Extracted records:

* * * * * * * * *

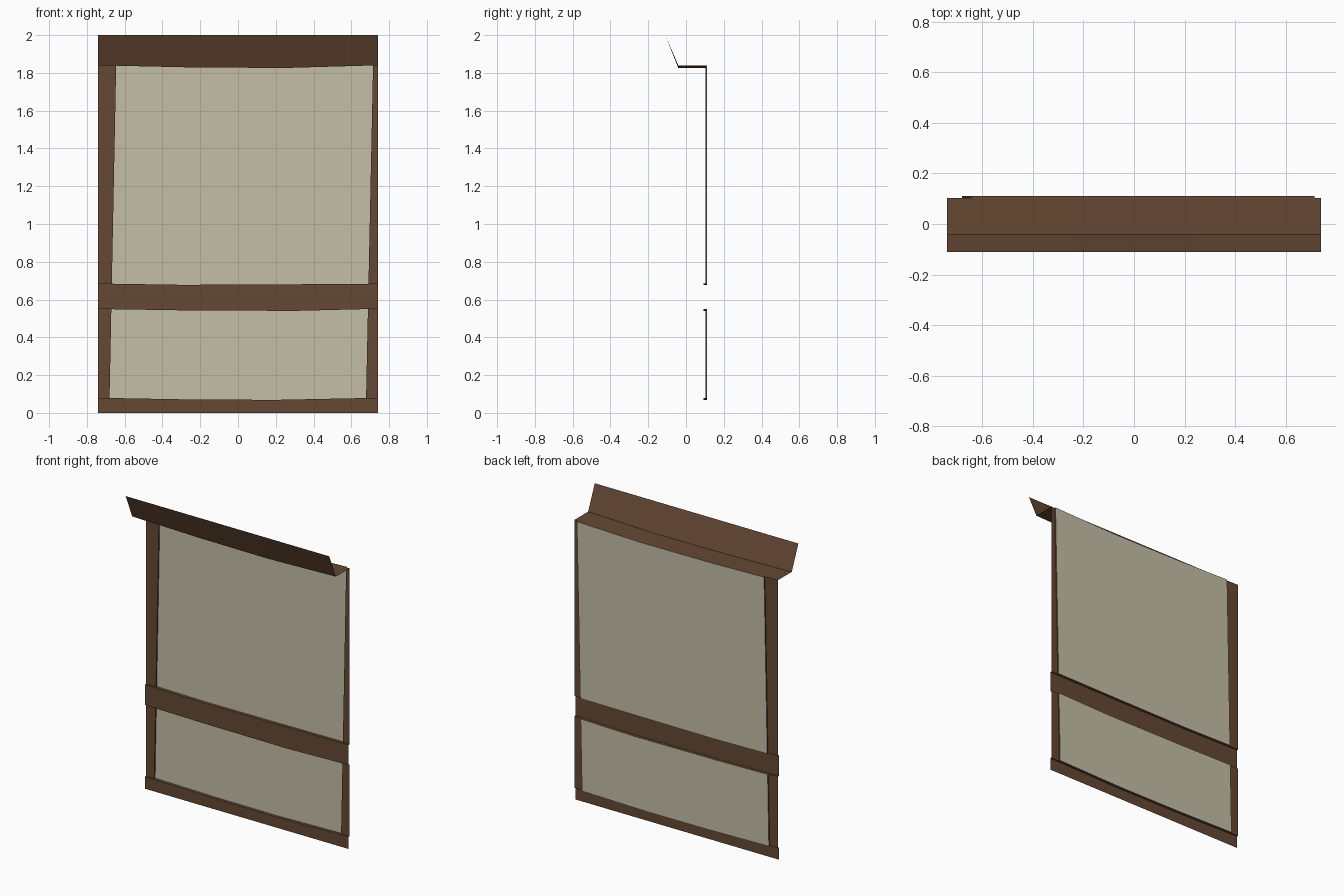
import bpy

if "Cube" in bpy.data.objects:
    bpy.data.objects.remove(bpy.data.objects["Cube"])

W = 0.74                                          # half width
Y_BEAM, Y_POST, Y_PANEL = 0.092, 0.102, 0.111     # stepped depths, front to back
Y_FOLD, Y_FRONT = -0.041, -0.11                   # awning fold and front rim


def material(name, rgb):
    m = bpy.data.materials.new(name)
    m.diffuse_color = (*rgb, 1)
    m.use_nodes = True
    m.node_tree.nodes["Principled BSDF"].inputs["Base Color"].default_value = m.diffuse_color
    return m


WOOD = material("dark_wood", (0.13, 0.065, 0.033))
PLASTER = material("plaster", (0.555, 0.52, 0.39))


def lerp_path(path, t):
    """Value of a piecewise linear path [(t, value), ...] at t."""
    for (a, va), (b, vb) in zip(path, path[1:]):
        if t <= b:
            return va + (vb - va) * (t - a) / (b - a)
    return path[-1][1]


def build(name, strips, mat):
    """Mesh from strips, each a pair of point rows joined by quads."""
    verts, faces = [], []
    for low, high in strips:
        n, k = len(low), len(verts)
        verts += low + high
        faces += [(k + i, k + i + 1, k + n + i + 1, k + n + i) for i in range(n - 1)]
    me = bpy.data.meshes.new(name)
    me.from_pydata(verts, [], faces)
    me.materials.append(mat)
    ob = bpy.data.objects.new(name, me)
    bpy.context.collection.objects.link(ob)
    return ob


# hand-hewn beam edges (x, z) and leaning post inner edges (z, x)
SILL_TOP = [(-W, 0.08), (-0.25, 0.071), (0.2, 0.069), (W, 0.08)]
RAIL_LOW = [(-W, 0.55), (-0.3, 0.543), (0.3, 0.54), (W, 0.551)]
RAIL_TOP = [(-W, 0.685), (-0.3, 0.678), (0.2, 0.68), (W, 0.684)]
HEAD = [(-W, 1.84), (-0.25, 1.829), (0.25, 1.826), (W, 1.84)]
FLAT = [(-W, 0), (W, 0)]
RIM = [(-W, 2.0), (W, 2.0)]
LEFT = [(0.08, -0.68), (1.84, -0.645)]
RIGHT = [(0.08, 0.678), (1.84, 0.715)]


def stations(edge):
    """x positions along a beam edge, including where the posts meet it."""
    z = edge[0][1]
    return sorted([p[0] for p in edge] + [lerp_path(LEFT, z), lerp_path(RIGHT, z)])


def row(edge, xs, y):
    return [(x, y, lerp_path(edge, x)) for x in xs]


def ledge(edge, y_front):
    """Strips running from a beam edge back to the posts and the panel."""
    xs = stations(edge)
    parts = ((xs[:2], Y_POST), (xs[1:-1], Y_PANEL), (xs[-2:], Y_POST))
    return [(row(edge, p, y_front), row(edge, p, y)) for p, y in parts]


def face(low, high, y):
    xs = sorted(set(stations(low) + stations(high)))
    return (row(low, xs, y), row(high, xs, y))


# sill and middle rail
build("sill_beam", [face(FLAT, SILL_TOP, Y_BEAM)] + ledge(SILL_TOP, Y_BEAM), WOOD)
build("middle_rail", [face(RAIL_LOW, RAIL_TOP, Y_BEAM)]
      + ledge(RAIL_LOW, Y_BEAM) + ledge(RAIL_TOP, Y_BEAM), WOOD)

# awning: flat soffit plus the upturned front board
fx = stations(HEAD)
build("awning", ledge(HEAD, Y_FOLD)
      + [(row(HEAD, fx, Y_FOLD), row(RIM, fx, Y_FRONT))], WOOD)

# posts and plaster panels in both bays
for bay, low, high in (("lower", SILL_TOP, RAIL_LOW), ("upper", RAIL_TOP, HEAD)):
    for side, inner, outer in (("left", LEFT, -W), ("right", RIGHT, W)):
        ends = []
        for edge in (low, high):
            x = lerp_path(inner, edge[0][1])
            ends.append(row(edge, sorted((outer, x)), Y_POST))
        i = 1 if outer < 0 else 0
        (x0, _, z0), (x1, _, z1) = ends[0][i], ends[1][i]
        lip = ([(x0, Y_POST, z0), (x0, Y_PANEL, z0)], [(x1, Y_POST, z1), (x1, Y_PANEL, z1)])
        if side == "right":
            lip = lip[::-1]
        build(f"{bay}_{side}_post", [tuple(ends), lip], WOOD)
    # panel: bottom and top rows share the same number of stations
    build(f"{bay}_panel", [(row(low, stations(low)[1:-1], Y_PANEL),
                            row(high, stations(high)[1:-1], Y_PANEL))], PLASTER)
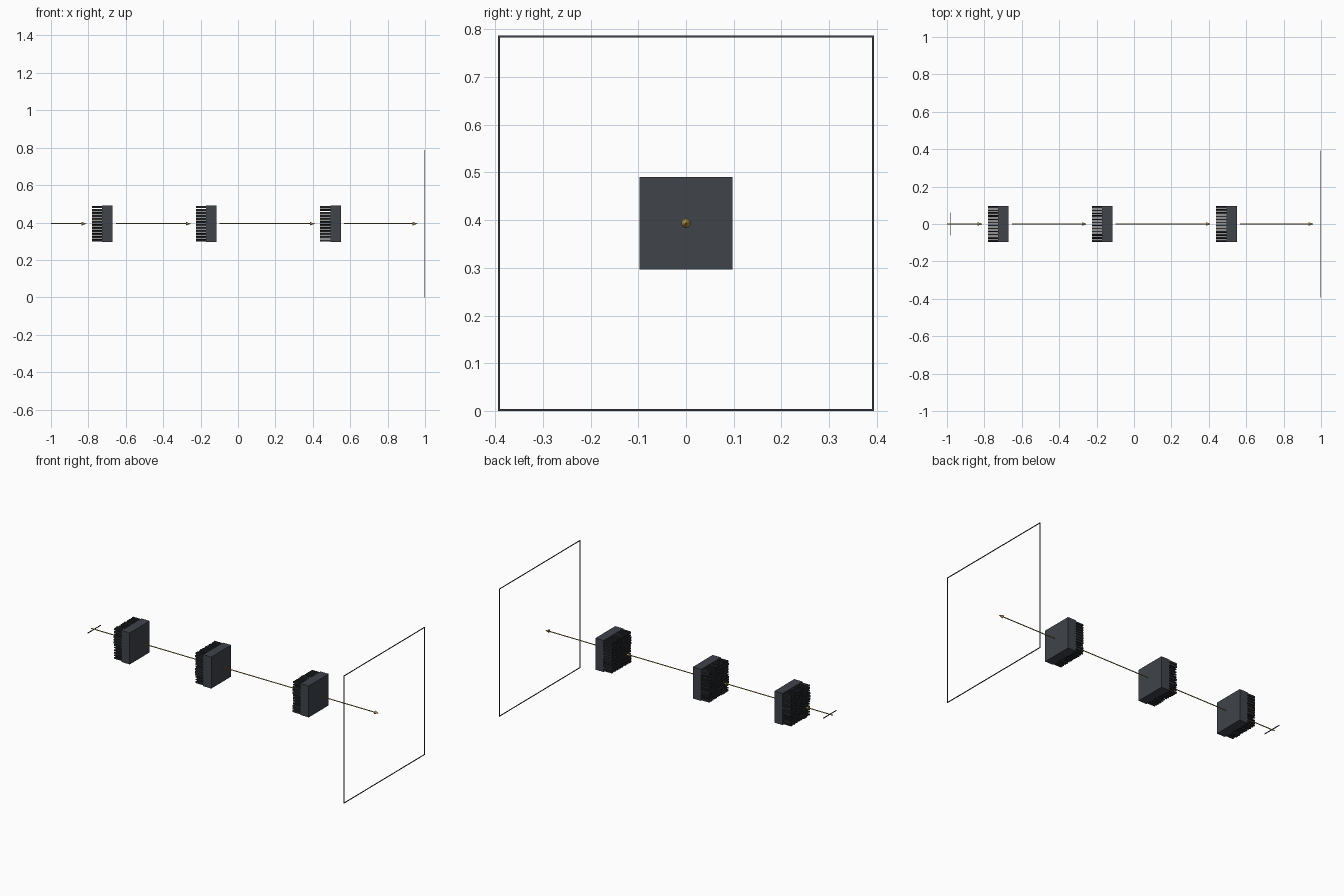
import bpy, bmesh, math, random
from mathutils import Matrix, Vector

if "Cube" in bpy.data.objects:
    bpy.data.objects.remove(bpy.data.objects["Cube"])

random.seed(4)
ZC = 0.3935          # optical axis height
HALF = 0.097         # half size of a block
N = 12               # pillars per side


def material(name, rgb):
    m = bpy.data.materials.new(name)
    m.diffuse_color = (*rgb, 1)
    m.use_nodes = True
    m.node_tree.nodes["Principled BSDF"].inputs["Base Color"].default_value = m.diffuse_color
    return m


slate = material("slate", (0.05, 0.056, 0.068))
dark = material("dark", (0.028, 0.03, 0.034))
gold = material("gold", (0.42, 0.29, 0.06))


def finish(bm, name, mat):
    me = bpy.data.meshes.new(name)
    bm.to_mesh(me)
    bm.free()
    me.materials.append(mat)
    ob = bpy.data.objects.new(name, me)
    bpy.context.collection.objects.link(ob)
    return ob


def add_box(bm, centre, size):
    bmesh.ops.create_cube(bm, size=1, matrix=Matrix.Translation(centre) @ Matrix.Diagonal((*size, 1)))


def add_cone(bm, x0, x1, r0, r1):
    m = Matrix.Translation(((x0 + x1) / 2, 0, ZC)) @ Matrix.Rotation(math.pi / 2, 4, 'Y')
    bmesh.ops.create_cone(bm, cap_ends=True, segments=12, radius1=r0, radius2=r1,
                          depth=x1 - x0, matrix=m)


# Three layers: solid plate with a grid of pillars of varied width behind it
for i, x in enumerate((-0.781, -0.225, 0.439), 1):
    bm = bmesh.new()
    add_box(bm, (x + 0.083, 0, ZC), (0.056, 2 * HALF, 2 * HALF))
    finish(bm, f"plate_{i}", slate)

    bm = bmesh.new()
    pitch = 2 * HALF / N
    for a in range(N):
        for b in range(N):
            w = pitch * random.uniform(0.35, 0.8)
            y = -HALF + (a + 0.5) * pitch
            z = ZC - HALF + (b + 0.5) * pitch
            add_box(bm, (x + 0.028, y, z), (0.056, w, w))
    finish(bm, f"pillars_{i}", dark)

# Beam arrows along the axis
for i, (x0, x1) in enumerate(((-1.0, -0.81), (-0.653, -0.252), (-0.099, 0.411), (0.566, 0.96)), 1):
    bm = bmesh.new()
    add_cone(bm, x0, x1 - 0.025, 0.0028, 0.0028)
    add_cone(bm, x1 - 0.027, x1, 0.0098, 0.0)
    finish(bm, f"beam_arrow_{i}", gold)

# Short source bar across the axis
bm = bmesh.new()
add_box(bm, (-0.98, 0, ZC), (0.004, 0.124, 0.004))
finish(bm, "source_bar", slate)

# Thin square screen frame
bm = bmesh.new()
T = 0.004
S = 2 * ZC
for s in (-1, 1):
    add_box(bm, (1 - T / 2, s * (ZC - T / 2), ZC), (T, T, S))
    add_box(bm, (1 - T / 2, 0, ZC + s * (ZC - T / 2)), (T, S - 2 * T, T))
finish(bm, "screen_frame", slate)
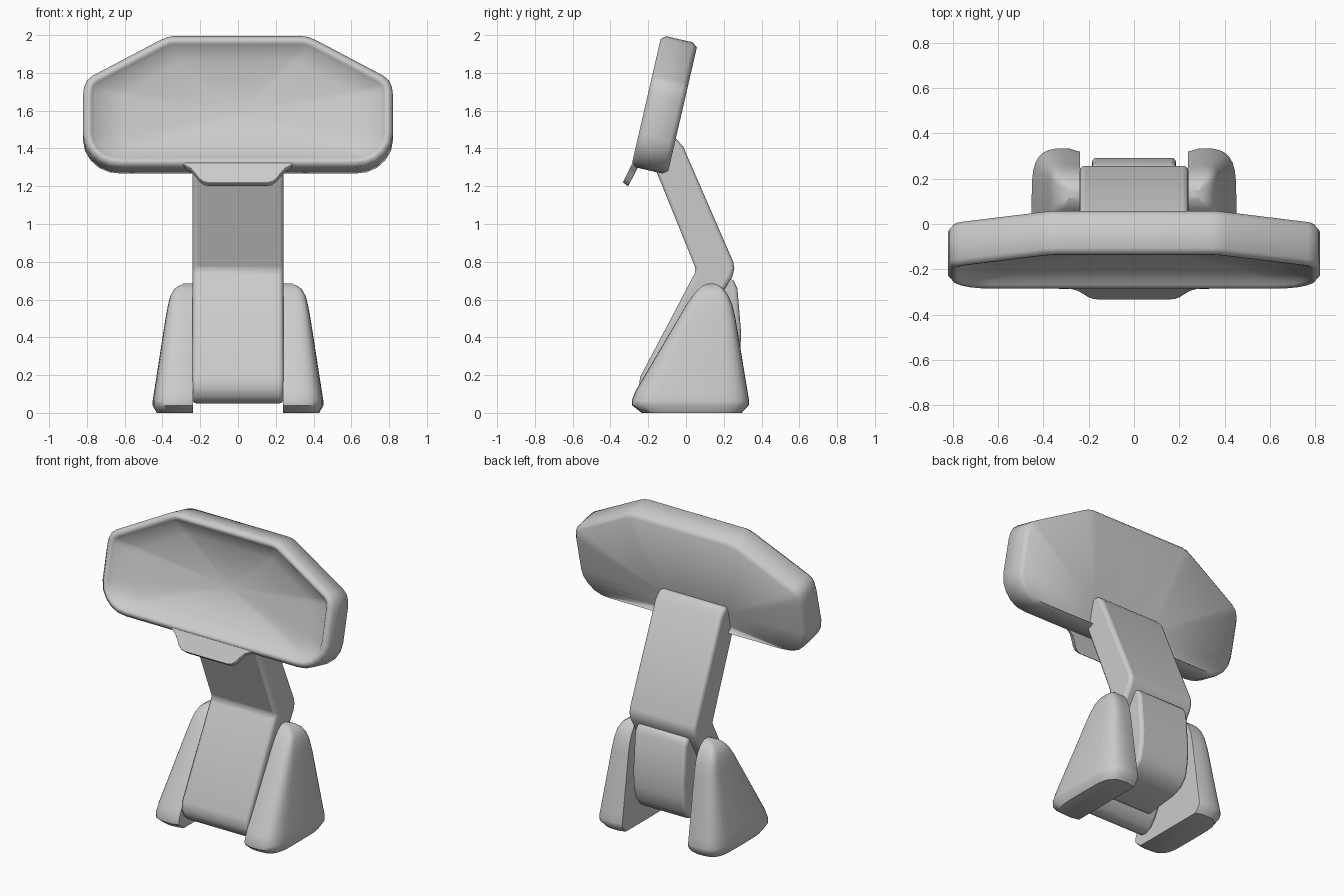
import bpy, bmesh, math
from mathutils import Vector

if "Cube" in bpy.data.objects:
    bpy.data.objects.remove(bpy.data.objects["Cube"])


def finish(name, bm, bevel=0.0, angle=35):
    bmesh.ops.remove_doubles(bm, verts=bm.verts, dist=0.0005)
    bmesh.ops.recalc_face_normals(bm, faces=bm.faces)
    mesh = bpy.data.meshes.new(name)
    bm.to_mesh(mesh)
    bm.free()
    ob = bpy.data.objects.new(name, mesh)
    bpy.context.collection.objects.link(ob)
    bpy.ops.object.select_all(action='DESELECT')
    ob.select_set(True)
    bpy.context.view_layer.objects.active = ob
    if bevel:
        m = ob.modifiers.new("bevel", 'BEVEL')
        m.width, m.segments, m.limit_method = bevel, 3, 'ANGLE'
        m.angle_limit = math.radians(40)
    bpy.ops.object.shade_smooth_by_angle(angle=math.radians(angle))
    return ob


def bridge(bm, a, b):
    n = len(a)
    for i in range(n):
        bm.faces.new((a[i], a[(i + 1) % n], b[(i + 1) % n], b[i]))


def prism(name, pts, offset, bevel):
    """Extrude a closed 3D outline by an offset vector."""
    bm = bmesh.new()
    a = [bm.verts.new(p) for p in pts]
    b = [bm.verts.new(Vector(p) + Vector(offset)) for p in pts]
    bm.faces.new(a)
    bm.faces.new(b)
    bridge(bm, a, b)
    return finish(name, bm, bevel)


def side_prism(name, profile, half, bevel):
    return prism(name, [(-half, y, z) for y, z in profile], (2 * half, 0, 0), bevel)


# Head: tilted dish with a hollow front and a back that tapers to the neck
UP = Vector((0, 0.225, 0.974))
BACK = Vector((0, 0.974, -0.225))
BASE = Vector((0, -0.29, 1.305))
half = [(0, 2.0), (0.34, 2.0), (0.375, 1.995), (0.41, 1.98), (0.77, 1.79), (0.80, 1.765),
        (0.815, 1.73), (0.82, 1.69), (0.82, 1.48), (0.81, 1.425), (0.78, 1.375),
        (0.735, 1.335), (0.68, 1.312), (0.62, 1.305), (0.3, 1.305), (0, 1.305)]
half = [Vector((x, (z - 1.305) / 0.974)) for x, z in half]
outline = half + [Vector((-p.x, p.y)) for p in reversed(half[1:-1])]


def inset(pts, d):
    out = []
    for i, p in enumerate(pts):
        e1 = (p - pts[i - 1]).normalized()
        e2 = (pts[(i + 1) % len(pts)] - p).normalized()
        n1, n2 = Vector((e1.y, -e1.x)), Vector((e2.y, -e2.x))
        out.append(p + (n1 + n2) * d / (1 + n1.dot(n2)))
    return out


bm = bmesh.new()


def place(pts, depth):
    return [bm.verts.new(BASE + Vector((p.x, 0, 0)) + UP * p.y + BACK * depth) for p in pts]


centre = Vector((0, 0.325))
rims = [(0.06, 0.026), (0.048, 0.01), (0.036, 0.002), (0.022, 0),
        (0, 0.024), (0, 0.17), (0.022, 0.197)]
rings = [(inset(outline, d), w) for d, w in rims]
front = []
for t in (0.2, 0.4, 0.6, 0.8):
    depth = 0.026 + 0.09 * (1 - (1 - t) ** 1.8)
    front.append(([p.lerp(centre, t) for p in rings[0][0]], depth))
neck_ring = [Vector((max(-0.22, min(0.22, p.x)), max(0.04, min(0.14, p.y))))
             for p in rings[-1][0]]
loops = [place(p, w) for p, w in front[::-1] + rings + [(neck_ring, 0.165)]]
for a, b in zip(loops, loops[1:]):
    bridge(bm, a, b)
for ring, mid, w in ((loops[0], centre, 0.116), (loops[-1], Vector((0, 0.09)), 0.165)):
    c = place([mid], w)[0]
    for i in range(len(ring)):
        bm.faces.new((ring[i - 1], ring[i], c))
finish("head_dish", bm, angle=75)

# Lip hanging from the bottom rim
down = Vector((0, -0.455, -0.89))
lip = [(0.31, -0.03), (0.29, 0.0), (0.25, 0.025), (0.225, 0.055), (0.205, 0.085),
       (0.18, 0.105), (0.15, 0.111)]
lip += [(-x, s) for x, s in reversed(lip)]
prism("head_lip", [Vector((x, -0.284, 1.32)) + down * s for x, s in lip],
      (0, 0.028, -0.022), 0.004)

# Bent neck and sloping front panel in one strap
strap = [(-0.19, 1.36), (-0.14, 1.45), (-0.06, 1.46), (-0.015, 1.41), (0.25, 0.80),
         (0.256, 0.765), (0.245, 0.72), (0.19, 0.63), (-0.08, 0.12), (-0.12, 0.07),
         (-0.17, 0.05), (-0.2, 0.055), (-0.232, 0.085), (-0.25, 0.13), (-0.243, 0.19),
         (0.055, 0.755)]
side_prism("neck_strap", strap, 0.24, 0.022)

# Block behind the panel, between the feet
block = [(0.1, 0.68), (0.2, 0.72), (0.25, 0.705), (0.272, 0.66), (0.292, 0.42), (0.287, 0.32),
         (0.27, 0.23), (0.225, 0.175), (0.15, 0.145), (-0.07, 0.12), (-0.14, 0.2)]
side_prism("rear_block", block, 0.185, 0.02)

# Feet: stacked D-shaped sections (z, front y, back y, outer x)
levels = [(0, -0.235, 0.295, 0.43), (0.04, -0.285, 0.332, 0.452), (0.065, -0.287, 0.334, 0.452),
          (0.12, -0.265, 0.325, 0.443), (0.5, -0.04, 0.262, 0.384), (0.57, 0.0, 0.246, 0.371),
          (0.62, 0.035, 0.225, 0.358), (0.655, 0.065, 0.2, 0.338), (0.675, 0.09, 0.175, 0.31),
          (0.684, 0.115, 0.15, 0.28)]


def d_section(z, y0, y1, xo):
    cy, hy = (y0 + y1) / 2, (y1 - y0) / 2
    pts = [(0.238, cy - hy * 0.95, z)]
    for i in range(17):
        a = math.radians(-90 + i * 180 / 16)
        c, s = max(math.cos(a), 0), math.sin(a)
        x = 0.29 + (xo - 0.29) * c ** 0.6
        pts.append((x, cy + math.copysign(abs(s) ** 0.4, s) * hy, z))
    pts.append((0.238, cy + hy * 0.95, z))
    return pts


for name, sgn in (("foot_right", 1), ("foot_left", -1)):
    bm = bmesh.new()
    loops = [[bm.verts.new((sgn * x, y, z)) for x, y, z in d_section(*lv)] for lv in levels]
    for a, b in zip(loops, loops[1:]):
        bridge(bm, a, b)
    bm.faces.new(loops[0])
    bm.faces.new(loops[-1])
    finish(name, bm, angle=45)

* * * * * * * * *

How to complete this task: Would you output, from the records above, exactly the run of lines that starts at the line containing "pts = [(0.238, cy - hy * 0.95, z)]" and ends at the line containing "pts.append((x, cy +", and only that run?

Result below:
    pts = [(0.238, cy - hy * 0.95, z)]
    for i in range(17):
        a = math.radians(-90 + i * 180 / 16)
        c, s = max(math.cos(a), 0), math.sin(a)
        x = 0.29 + (xo - 0.29) * c ** 0.6
        pts.append((x, cy + math.copysign(abs(s) ** 0.4, s) * hy, z))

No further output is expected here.